Minutiae: Objects, Photographs and a Rare Moment of Artistic Collusion
Artist Rob Van Beek
The subjects of Sookyoung’s current photographs are minute and hard to label clusters of stuff – hair, fluff and so forth. This stuff is intensely human, personal and universal but is also marginal.
I believe these studies (and the future work that I expect to come from them) to be part of a critical moment. Along with the studies of artists such as Michael Bowdidge, myself and others these photographs re-open an important seam of possibilities. Some might say this field was a kind of ‘minimalism’, but this would not be correct. I believe what is re-emerging is a renewed interest in both works and in the world through its minutiae. This is at once a scientific, artistic and human curiosity. I believe there is currently a range of artists in different art forms investigating this area. It is an enthusiasm, for example, shared by both the makers of objects and the takers of photographs. Underlying this curiosity is a reverential wonder at the sheer richness, subtly, detail and complexity of things, even in things that are typically regarded as having no social, economic or cultural value.
There is, it has to be admitted, a lot of stuff in the world and humanity sometimes seems dedicated to degrading more and more of it. How do artists begin to select a subject and break the habit of merely using and discarding things? William Blake’s famous lines suggest a strategy:
“To see a World in a Grain of Sand
And a Heaven in a Wild Flower,
Hold Infinity in the palm of your hand.
And Eternity in an hour “
The secret is to particularise, to realise that there are only particular things and that generalities are but tools. As one focuses on particularities so those details are lifted out of their usual timeframe. Photography is a great particulariser and a great lifter of things from their usual timeframes.
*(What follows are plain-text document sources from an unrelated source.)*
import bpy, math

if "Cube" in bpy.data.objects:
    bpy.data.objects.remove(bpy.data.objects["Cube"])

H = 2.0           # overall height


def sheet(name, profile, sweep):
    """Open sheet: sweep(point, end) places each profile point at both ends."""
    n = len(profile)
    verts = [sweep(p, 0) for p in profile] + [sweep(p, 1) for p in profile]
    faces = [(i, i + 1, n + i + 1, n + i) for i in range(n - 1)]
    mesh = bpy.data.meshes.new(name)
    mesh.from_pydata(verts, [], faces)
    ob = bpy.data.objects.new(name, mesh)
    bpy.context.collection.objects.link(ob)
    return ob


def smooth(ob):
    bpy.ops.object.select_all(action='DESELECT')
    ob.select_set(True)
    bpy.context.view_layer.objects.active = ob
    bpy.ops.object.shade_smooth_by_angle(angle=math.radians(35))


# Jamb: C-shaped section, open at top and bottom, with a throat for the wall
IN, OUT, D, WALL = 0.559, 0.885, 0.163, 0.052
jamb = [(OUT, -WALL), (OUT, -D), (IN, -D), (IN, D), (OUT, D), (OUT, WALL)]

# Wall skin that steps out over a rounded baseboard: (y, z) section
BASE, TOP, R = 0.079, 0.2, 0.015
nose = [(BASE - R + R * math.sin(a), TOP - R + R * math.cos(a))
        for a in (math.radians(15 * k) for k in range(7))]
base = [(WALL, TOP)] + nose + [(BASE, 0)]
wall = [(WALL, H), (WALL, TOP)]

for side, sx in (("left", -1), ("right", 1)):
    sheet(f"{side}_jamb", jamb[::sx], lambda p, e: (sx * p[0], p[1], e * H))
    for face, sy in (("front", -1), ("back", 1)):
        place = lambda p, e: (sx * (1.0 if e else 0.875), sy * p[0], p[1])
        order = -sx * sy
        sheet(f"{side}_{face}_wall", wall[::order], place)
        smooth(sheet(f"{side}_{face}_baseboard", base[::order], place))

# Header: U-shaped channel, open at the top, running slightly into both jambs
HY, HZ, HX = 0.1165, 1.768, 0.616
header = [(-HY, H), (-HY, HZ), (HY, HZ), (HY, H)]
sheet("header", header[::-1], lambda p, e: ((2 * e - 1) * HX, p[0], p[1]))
Universally artists have a duty tochange and develop social attitudes to stuff.
Everything has beauty and everything value if we can only get ourselves off the treadmill to appreciate it.